What I mean is like this.

Assume “John has not stolen from his employer” is a true statement.

But if In a debate I say “John has not stolen from his employer, this year

I’ve obviously implied John stole from his boss previously, but haven’t actually told a lie I can be caught in, my statement is 100% true.

Is there a simple term for that sort of thing?

There’s probably a more specific term, but it’s an example of damning with faint praise.

A reversal of the commonly used exclusionary detailing?


It is at least a common form of it.

Someone once said, “Never rape anyone over five years of age.” He was shouted down as a monster…but it was good advice. All rape is bad.

The “natural” interpretation of English language is to presume that clauses exist for a valid purpose. It’s very natural to interpret that statement as implying it’s “okay” to rape someone who is five years of age or younger. But it actually doesn’t say that: that’s the inverse of the statement, which is different from the statement itself.

“Innuendo” is a good term for manipulative use of such clauses.

Weasel wording.

It could be termed an incomplete truth. Hence the need to swear a witness to tell the whole truth and nothing but the truth.

expressio unius est exclusio alterius

“When did you stop beating your wife?” Is described as a “Loaded Question”. Not quite the same thing; could it be a “Logical Fallacy”?

No. The logical fallacy is the inference that, because John hasn’t stolen this year, it is more likely that he did so in previous years. But it’s the hearers who make this inference, not the speaker.

A speaker implying something he’s not saying explicitly but intended to be inferred by the audience is imo the very definition of rhetoric …

As for the OP’s question: I don’t think ‘weasel words’ is the right category. Although broad and vague, this is the category where a speaker implies that some claim or position is supported by scientific proof or a majority. Textbook examples: ‘studies show …’, ‘It is often said …’ and ‘I speak for many when I say …’

I’m afraid the addition of *this year *as in the example falls in the even broader category of Humor. The topic discussed in this hypothetical debate is apparently John’s trustworthiness, ethical standards and/or criminal record. Then it would go something like: ‘Well, John hasn’t stolen from his employer …’ [pause to let the audience process the message ‘John is not a thief’… then deliver the punchline:] ‘… this year’ [drummer goes badum-ching]

if there ever was a proper thread in which to share one of my favourite Dilbert cartoons, it’s this one.

One of Mitch Hedburg’s famous jokes: “I used to do drugs. I still do drugs, but I used to too.” This plays on the fact that “used to” tends to imply that the activity as ceased, while it could just mean that it happened in the past. One generally makes the inference that it stopped happening since otherwise one would say “I have been doing drugs for some time now” if that was the case, and the line plays with this general inference.

I don’t know of a rhetorical term for it though.

Tvtropes calls it “Suspiciously Specific Denial”.

This is comparable to how you add emphasis, right? Such as saying

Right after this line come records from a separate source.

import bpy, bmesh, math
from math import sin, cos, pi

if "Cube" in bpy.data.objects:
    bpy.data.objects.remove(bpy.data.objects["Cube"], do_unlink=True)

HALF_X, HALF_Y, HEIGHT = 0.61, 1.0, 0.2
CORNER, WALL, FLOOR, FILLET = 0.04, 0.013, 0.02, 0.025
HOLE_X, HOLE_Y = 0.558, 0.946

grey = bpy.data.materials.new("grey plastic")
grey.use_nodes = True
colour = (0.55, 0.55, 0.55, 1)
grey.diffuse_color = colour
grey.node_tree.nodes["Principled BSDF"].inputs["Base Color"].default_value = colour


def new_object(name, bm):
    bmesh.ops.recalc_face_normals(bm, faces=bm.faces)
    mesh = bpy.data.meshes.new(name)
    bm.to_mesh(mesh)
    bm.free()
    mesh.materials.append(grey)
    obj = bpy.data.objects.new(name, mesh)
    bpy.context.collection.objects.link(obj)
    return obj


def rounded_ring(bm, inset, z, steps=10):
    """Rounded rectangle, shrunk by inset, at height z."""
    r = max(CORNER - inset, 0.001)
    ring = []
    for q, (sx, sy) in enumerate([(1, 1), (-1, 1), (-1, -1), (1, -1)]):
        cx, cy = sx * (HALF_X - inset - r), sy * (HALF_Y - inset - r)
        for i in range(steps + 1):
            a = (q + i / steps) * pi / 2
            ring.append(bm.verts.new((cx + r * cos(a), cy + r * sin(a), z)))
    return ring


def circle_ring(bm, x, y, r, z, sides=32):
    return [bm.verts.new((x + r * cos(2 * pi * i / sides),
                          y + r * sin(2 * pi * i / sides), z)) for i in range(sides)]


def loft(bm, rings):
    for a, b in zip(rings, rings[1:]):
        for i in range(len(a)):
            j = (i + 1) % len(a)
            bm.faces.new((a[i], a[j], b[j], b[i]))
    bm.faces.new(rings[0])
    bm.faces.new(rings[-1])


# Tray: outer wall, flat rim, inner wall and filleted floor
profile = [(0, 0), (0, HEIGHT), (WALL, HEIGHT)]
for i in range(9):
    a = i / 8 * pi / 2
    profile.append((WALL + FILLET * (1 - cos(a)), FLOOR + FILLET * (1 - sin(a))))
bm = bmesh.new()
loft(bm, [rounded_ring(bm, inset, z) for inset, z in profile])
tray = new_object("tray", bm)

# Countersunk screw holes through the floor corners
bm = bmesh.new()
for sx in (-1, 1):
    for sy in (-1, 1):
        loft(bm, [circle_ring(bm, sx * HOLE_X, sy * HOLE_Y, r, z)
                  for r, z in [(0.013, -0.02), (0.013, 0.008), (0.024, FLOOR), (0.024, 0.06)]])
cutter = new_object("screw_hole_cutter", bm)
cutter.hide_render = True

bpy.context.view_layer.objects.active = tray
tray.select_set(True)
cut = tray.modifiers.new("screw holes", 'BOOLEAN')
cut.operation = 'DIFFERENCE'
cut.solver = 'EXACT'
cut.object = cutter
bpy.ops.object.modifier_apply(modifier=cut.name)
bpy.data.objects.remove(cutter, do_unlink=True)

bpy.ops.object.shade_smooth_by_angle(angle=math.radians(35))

“John has not stolen from his employer.” (implying he has stolen from someone else)


John has not stolen from his employer.” (implying someone else stole something from his employer)

“John has not stolen from his employer.” (implying he didn’t steal anything, or that the speaker chooses not to define the action as stealing, but perhaps as borrowing for example)

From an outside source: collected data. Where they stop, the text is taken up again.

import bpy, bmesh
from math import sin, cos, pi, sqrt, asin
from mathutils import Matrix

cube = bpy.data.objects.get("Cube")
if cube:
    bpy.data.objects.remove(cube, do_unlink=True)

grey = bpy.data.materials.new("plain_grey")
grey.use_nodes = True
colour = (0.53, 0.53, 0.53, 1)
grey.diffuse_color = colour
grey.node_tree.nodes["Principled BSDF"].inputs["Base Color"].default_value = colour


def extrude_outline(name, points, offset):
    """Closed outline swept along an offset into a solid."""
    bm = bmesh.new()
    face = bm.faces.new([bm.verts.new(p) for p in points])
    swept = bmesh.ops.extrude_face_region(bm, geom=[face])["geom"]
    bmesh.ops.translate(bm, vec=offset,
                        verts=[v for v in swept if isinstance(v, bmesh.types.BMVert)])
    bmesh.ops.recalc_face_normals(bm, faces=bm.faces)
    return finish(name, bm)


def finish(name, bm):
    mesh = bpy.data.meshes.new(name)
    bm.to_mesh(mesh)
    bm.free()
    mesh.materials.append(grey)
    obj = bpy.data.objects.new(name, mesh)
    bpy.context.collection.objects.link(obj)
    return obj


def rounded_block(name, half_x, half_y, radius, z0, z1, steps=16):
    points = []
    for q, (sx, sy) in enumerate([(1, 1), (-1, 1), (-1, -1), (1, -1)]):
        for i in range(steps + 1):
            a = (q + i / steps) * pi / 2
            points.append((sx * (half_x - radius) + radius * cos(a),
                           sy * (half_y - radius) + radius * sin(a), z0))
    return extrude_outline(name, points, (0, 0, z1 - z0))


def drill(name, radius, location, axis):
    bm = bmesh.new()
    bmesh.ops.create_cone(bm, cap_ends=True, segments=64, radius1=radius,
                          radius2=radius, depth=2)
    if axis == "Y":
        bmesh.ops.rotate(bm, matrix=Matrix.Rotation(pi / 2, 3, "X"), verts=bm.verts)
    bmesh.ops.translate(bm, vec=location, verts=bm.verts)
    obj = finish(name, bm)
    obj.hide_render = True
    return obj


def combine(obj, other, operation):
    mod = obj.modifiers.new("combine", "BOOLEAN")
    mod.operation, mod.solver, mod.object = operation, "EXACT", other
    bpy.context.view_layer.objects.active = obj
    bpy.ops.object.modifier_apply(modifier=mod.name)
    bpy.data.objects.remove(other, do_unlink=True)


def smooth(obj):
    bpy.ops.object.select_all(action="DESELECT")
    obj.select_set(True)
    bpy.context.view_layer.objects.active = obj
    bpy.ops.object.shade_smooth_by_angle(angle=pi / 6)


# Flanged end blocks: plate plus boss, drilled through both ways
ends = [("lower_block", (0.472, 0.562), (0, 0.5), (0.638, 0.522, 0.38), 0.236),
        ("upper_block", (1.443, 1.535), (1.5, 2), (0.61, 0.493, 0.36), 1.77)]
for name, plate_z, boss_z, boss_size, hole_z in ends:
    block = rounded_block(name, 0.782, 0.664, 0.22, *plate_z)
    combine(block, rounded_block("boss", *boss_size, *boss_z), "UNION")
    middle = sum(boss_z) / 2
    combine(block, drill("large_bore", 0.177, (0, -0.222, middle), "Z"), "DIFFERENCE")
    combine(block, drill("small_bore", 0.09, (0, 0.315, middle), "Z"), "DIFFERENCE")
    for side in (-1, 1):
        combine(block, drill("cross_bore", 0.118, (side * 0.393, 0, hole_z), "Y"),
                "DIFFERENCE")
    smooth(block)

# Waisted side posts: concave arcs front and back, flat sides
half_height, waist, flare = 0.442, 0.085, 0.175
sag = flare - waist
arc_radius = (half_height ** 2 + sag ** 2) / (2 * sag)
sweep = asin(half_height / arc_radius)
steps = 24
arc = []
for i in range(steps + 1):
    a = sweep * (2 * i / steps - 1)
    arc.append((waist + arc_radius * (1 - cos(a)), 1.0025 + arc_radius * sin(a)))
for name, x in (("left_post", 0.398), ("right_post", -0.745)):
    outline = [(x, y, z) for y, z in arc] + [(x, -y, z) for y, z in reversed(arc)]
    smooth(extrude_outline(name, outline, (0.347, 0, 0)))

“John has not stolen from his employer.” (implying John perhaps stole for his employer, from someone else)

“John has not stolen from his employer.” (implying John stole from another employer than his own)

and the one that seems to reinforce the original statement:

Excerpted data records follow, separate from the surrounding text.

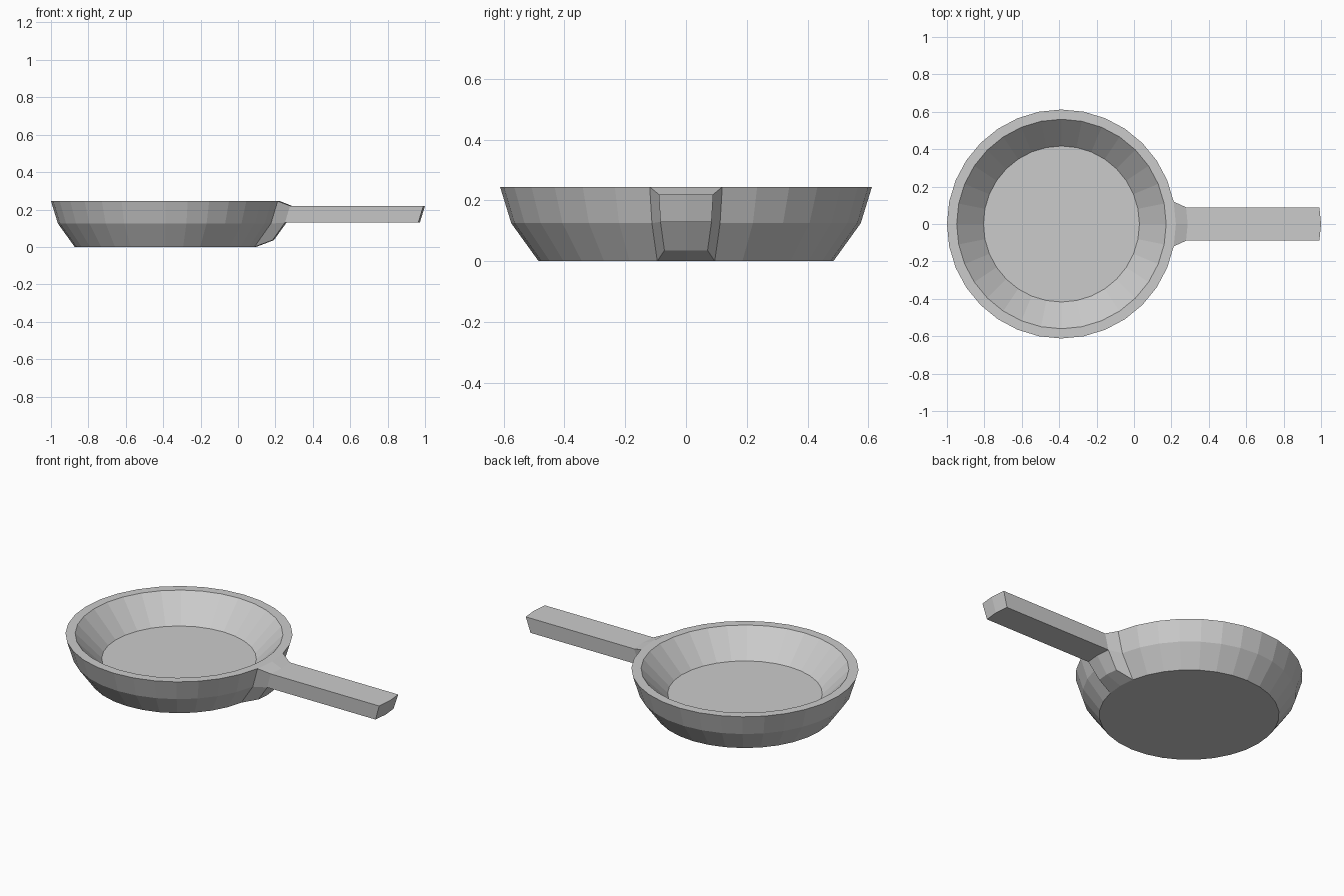
import bpy, bmesh
from math import cos, sin, tau
from mathutils import Matrix, Vector

if "Cube" in bpy.data.objects:
    bpy.data.objects.remove(bpy.data.objects["Cube"])

SIDES, CX = 32, -0.388
# outer base, outer bend, outer rim, inner rim, cooking floor: (radius, z)
PROFILE = [(0.485, 0), (0.575, 0.125), (0.612, 0.245), (0.56, 0.245), (0.417, 0.098)]

bm = bmesh.new()


def extrude(faces, matrix):
    """Extrude a face patch, transform it and return the new faces."""
    new = bmesh.ops.extrude_face_region(bm, geom=faces)["geom"]
    old = [f for f in faces if f.is_valid]
    if old:
        bmesh.ops.delete(bm, geom=old, context='FACES')
    for v in new:
        if isinstance(v, bmesh.types.BMVert):
            v.co = matrix @ v.co
    return [f for f in new if isinstance(f, bmesh.types.BMFace)]


# Pan body: lathed bowl with a flat base and floor
rings = [[bm.verts.new((CX + r * cos(tau * i / SIDES), r * sin(tau * i / SIDES), z))
          for i in range(SIDES)] for r, z in PROFILE]
walls = [[bm.faces.new((a[i], a[(i + 1) % SIDES], b[(i + 1) % SIDES], b[i]))
          for i in range(SIDES)] for a, b in zip(rings, rings[1:])]
bm.faces.new(rings[0][::-1])
bm.faces.new(rings[-1])

# Handle root: the four outer faces facing +x, pulled out and tapered
root = [walls[k][i] for k in (0, 1) for i in (-1, 0)]
taper = Matrix.Translation((0.119, 0, 0.036)) @ Matrix.Scale(0.75, 4)
patch = extrude(root, taper)

# Handle: upper half of the patch drawn out to the tip
upper = [f for f in patch if f.calc_center_median().z > 0.13]
extrude(upper, Matrix.Translation(Vector((0.713, 0, 0))))

bmesh.ops.recalc_face_normals(bm, faces=bm.faces)
mesh = bpy.data.meshes.new("frying_pan")
bm.to_mesh(mesh)
bm.free()
pan = bpy.data.objects.new("frying_pan", mesh)
bpy.context.collection.objects.link(pan)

“John has not stolen from his employer.” (reinforcing the negation of John stealing)

John has not stolen from his employer.” (implying the speaker doesn’t really know what they’re implying)

After about 20 minutes happily traipsing the wonderful Forest of Rhetoric website, I’ve come up with* adianoeta.*The site is here; I couldn’t get that entry to show as a direct url, so you’ll have to search it (if you want).

Probably there are more discreet ones having to do with that particular type of twist in the qualification.

I’m sorry, should have provided the damn definition myself:
An expression that, in addition to an obvious meaning, carries a second, subtle meaning (often at variance with the ostensible meaning).

Related Figures

Adianoeta is a kind of irony, since it uses terms that imply a different meaning than they denote; however, adianoeta counts on carrying both its meanings, playing off how different audiences will understand the same locution (one, literally; the other, ironically).
Like adiamonta, allegory employs both the surface meaning or literal use of words as well as the symbolic meanings of words.

Another example I found:

‘That play was rubbish!’
‘Indeed, sir. When I think of the play, I shall think of you.’

Not a rhetorical term, but… The exception proves the rule. The phrasing implies that “this year” is an exception, so you are implying the rule is the opposite of that exception.

A deflective attribution:

*“I’m not saying it, but some might say he’s disqualified from being President because he’s not a citizen.”